The former Sri Lankan Government, over a 5-month period in 2014, allegedly paid USD 6.5 million directly and indirectly to US-based WR Group and a private equity fund manager, Imaad Zuberi, the Foreign Policy magazine reported.
Imaad Zuberi, age 45, is a an elite political fundraiser. He was among the top tier of bundlers for US President Barack Obama’s 2012 reelection campaign, meaning he delivered $500,000 or more in contributions. He’s already among Clinton’s “Hillblazers,” bundling $100,000 for her presidential campaign in its first months.
Among the perks of delivering that much money to candidates is access to them, and advertising that access caught the eye of those who wanted some of it for themselves.
The Sri Lankan government, long under fire for official corruption and at a low point in its relations with Washington, did just that. Over a five-month period in 2014, it paid Zuberi $4.5 million directly — plus another $2 million to a company he co-owns — for consulting services which included influencing the U.S. government, according to documents obtained by Foreign Policy.
Zuberi’s windfall was not disclosed to the Justice Department, as required under federal law, and the lobbying and public relations firms hired through his company to influence the U.S. government on Sri Lanka’s behalf have all received DOJ subpoenas, according to a senior government official. Justice is seeking public assets allegedly stolen from Sri Lanka. None of the firms is a target of the investigation, which is focused on members of the family of the country’s former president and has not been previously reported.
According to the Foreign Agents Registration Act, or FARA, paid representatives of foreign governments — even if they outsource the actual lobbying to other organizations — must disclose those relationships to Justice “within ten days” of acquiring a foreign client, according to the statute. WR Group, the company that held the contract with Sri Lanka, never registered with the Justice Department. Zuberi, who billed the government on May 5, 2014, for his services and received his first payment of $3.5 million from Sri Lanka on May 9, 2014, didn’t register as a consultant until Aug. 14 of that year, well beyond the 10-day deadline. Violating the act carries maximum penalties of a $10,000 fine and five years in prison.
“[W]e are not a lobbying firm, law firm, nor PR firm, therefore we do not engage in these activities because these are not our core competencies,” Zuberi wrote in response to detailed questions from FP. “I registered not as a lobbyist but as a consultant because that was the extent of my involvement.”

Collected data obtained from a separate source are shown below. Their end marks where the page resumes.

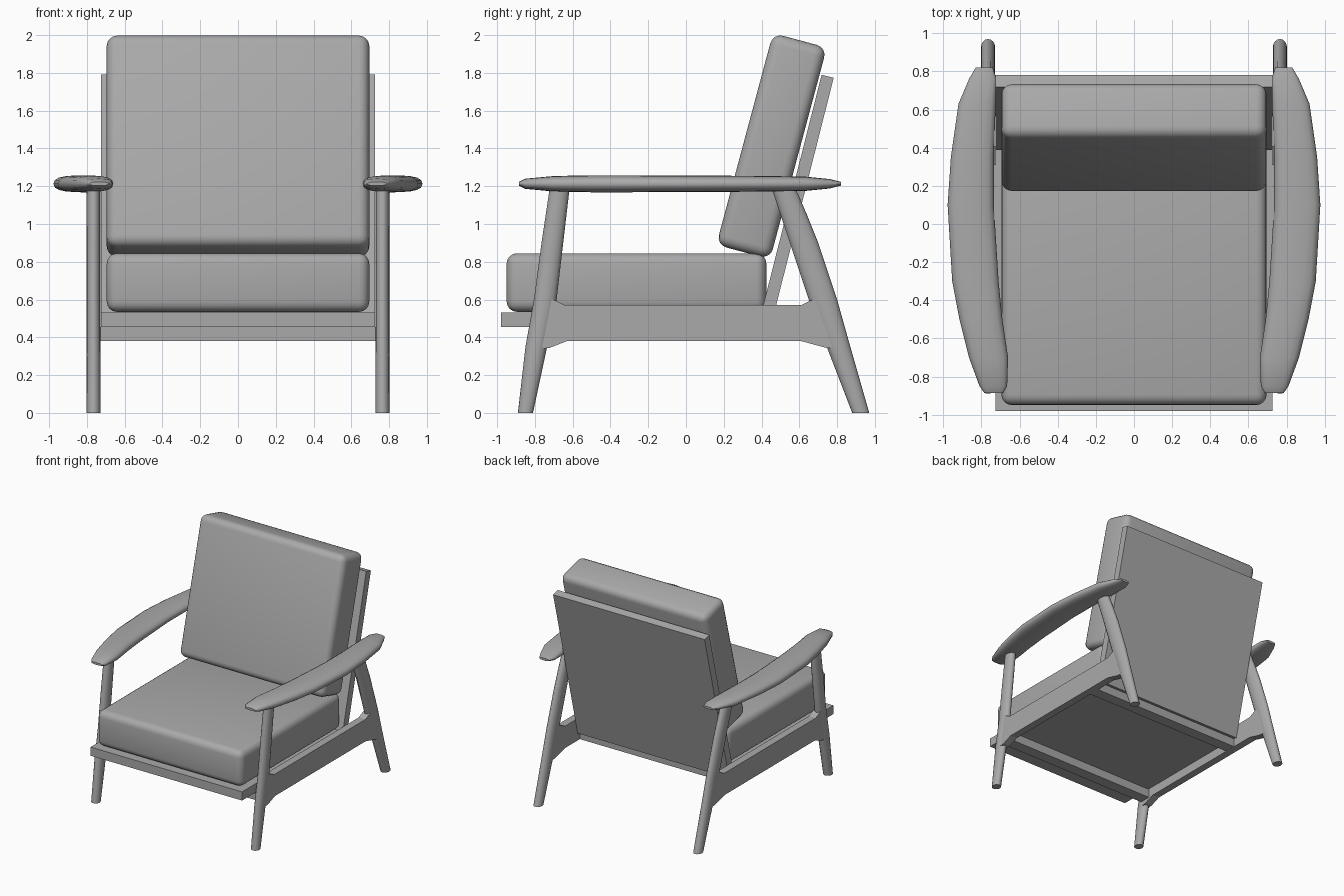
import bpy
import bmesh
import math
from mathutils import Vector

default_cube = bpy.data.objects.get("Cube")
if default_cube:
    bpy.data.objects.remove(default_cube, do_unlink=True)

# One plain grey covers the whole chair
grey = bpy.data.materials.new("plain grey")
grey.use_nodes = True
shade = (0.4, 0.4, 0.4, 1)
grey.diffuse_color = shade
grey.node_tree.nodes["Principled BSDF"].inputs["Base Color"].default_value = shade


def finish(name, bm, mirrored=False, smooth=False):
    """Turn a bmesh into a named object, optionally mirrored across x."""
    bmesh.ops.recalc_face_normals(bm, faces=bm.faces[:])
    mesh = bpy.data.meshes.new(name)
    bm.to_mesh(mesh)
    bm.free()
    mesh.materials.append(grey)
    obj = bpy.data.objects.new(name, mesh)
    bpy.context.collection.objects.link(obj)
    if mirrored:
        mirror = obj.modifiers.new("Mirror", "MIRROR")
        mirror.use_clip = False
        mirror.use_mirror_merge = False
    if smooth:
        bpy.ops.object.select_all(action="DESELECT")
        obj.select_set(True)
        bpy.context.view_layer.objects.active = obj
        bpy.ops.object.shade_smooth_by_angle(angle=math.radians(40))
    return obj


def box(name, size, centre, tilt=0.0, rounding=0.0):
    """A box, tilted backwards by some degrees, with optional soft edges."""
    bm = bmesh.new()
    bmesh.ops.create_cube(bm, size=1)
    bmesh.ops.scale(bm, vec=Vector(size), verts=bm.verts[:])
    if rounding:
        bmesh.ops.bevel(bm, geom=bm.edges[:], offset=rounding, segments=4,
                        profile=0.5, affect="EDGES")
    obj = finish(name, bm, smooth=rounding > 0)
    obj.location = centre
    obj.rotation_euler.x = -math.radians(tilt)
    return obj


def loft(name, rings):
    """Skin a list of closed rings and cap both ends."""
    bm = bmesh.new()
    loops = [[bm.verts.new(point) for point in ring] for ring in rings]
    count = len(loops[0])
    for low, high in zip(loops, loops[1:]):
        for i in range(count):
            j = (i + 1) % count
            bm.faces.new((low[i], low[j], high[j], high[i]))
    bm.faces.new(loops[0])
    bm.faces.new(loops[-1])
    return finish(name, bm, mirrored=True, smooth=True)


def leg(name, stations, half_width=0.037, x=0.765, sides=16):
    """Stations hold height, front edge and back edge of the leg."""
    angles = [math.tau * i / sides for i in range(sides)]
    rings = []
    for z, front, back in stations:
        middle, radius = (front + back) / 2, (back - front) / 2
        rings.append([(x + half_width * math.cos(a),
                       middle + radius * math.sin(a), z) for a in angles])
    return loft(name, rings)


def arm(name, stations, height=1.213, sides=16):
    """Stations hold depth, inner edge, outer edge and half thickness."""
    def soft(value):
        return math.copysign(abs(value) ** 0.8, value)
    angles = [math.tau * i / sides for i in range(sides)]
    rings = []
    for y, inner, outer, thick in stations:
        middle, radius = (inner + outer) / 2, (outer - inner) / 2
        rings.append([(middle + radius * soft(math.cos(a)), y,
                       height + thick * soft(math.sin(a))) for a in angles])
    return loft(name, rings)


def side_plate(name, outline, inner, outer):
    """Extrude a side outline (depth, height) between two x positions."""
    bm = bmesh.new()
    face = bm.faces.new([bm.verts.new((inner, y, z)) for y, z in outline])
    grown = bmesh.ops.extrude_face_region(bm, geom=[face])
    moved = [v for v in grown["geom"] if isinstance(v, bmesh.types.BMVert)]
    bmesh.ops.translate(bm, vec=(outer - inner, 0, 0), verts=moved)
    return finish(name, bm, mirrored=True)


# Cushions
box("seat_cushion", (1.39, 1.375, 0.31), (0, -0.262, 0.69), rounding=0.055)
box("back_cushion", (1.39, 0.295, 1.16), (0, 0.453, 1.412), tilt=15,
    rounding=0.055)

# Boards behind and below the cushions
lean = 14.2
back_height = 1.37
box("back_board", (1.45, 0.066, back_height), (0, 0.582, 1.118), tilt=lean)
box("seat_board", (1.45, 1.37, 0.075), (0, -0.295, 0.493))

# Cross bars joining the two side frames
for bar_name, depth in (("front_cross_bar", -0.73), ("rear_cross_bar", 0.36)):
    box(bar_name, (1.47, 0.1, 0.075), (0, depth, 0.418))

# Side rails flare where they meet the legs
side_plate("side_rail", [
    (-0.76, 0.34), (-0.72, 0.345), (-0.63, 0.38), (0.61, 0.38),
    (0.74, 0.345), (0.80, 0.34), (0.71, 0.61), (0.66, 0.595),
    (0.61, 0.57), (-0.64, 0.57), (-0.69, 0.595), (-0.74, 0.61),
], 0.73, 0.795)

# Tapered legs
leg("front_leg", [
    (0, -0.89, -0.81), (0.35, -0.85, -0.735), (0.6, -0.805, -0.685),
    (0.9, -0.765, -0.65), (1.2, -0.72, -0.615),
])
leg("rear_leg", [
    (0, 0.88, 0.97), (0.35, 0.745, 0.87), (0.6, 0.65, 0.80),
    (0.9, 0.55, 0.70), (1.05, 0.50, 0.64), (1.2, 0.45, 0.575),
])

# Bowed arm rests
arm("arm_rest", [
    (-0.885, 0.685, 0.785, 0.01), (-0.85, 0.665, 0.81, 0.027),
    (-0.7, 0.66, 0.865, 0.041), (-0.5, 0.69, 0.915, 0.045),
    (-0.3, 0.71, 0.953, 0.045), (0.1, 0.735, 0.977, 0.043),
    (0.35, 0.735, 0.96, 0.042), (0.63, 0.725, 0.92, 0.038),
    (0.76, 0.72, 0.865, 0.025), (0.82, 0.74, 0.83, 0.01),
])
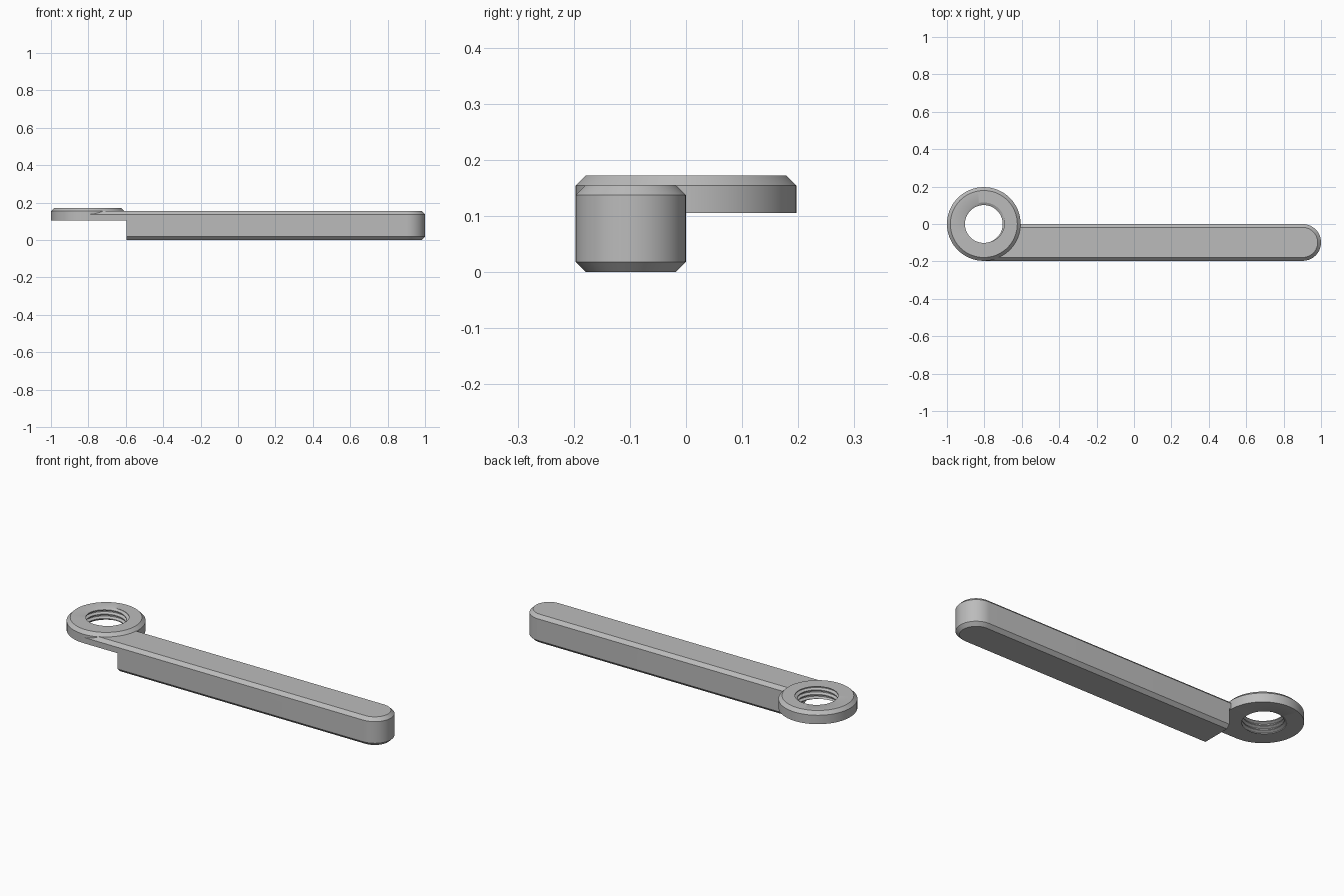
import bpy, bmesh, math

if "Cube" in bpy.data.objects:
    bpy.data.objects.remove(bpy.data.objects["Cube"])

W = 0.197                  # bar width and ring outer radius
C = 0.018                  # chamfer size
CX = -0.803                # ring centre
STEP_X = -0.595            # where the deep part of the bar ends
Z_TAB, Z_BAR, Z_RING = 0.105, 0.155, 0.172

grey = bpy.data.materials.new("grey metal")
grey.diffuse_color = (0.5, 0.5, 0.5, 1)
grey.use_nodes = True
grey.node_tree.nodes["Principled BSDF"].inputs["Base Color"].default_value = grey.diffuse_color


def finish(bm, name):
    bmesh.ops.remove_doubles(bm, verts=bm.verts, dist=1e-5)
    bmesh.ops.recalc_face_normals(bm, faces=bm.faces)
    me = bpy.data.meshes.new(name)
    bm.to_mesh(me)
    bm.free()
    me.materials.append(grey)
    ob = bpy.data.objects.new(name, me)
    bpy.context.collection.objects.link(ob)
    bpy.ops.object.select_all(action='DESELECT')
    ob.select_set(True)
    bpy.context.view_layer.objects.active = ob
    bpy.ops.object.shade_smooth_by_angle(angle=math.radians(30))


def bar_outline(inset, tab):
    """Round right end; left end is either square or hugs the ring."""
    r = W / 2
    pts = []
    for i in range(25):
        a = math.pi * (i / 24 - 0.5)
        pts.append((1 - r + (r - inset) * math.cos(a), -r + (r - inset) * math.sin(a)))
    for i in range(17):
        a = -math.pi / 2 * i / 16
        x = CX + 0.195 * math.cos(a) if tab else STEP_X
        y = 0.195 * math.sin(a) if i < 16 else -W
        pts.append((x, min(max(y, inset - W), -inset)))
    return pts


# Handle bar: chamfered top and bottom, thin tab continuing under the ring
bm = bmesh.new()
levels = [(0, C, False), (C, 0, False), (Z_TAB, 0, False),
          (Z_TAB, 0, True), (Z_BAR - C, 0, True), (Z_BAR, C, True)]
loops = [[bm.verts.new((x, y, z)) for x, y in bar_outline(ins, tab)]
         for z, ins, tab in levels]
for lo, hi in zip(loops, loops[1:]):
    n = len(lo)
    for i in range(n):
        j = (i + 1) % n
        bm.faces.new((lo[i], lo[j], hi[j], hi[i]))
bm.faces.new(loops[0][::-1])
bm.faces.new(loops[-1])
finish(bm, "handle_bar")

# Threaded ring: one cross-section per angle, inner side follows a helix
PITCH = 0.024
KNOTS = [(0.0, 0.101), (0.2, 0.101), (0.5, 0.115), (0.7, 0.115), (1.0, 0.101)]


def thread_radius(phase):
    phase %= 1
    for (p0, r0), (p1, r1) in zip(KNOTS, KNOTS[1:]):
        if phase <= p1:
            return r0 + (r1 - r0) * (phase - p0) / (p1 - p0)


def ring_section(turn):
    pts = [(W, Z_TAB), (W, Z_RING - C), (W - C, Z_RING)]
    for k in range(5, -3, -1):
        for p, _ in KNOTS[3::-1]:
            z = Z_TAB + (k + p + turn) * PITCH
            z = min(max(z, Z_TAB), Z_RING)
            pts.append((thread_radius((z - Z_TAB) / PITCH - turn), z))
    return pts


bm = bmesh.new()
N = 72
columns = []
for j in range(N + 1):
    a = 2 * math.pi * j / N
    columns.append([bm.verts.new((CX + r * math.cos(a), r * math.sin(a), z))
                    for r, z in ring_section(j / N)])
for c0, c1 in zip(columns, columns[1:]):
    n = len(c0)
    for i in range(n):
        k = (i + 1) % n
        bm.faces.new((c0[i], c1[i], c1[k], c0[k]))
finish(bm, "threaded_ring")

In May 2015, Secretary of State John Kerry visited Sri Lanka to pledge U.S. support for the administration of President Maithripala Sirisena, who came to power this past January, unseating former President Mahinda Rajapaksa, whose government is alleged to have stolen as much as $10 billion over the decade he was in power. In prepared remarks, Kerry promised assistance from U.S. investigators and prosecutors to find money transferred to the United States. According to a government official familiar with the case, the U.S. team sent to Sri Lanka noted the payments to Zuberi and WR Group; the subpoenas to the lobbying firms are part of the effort to trace money misappropriated by the Rajapaksa regime. (Colombo Gazette)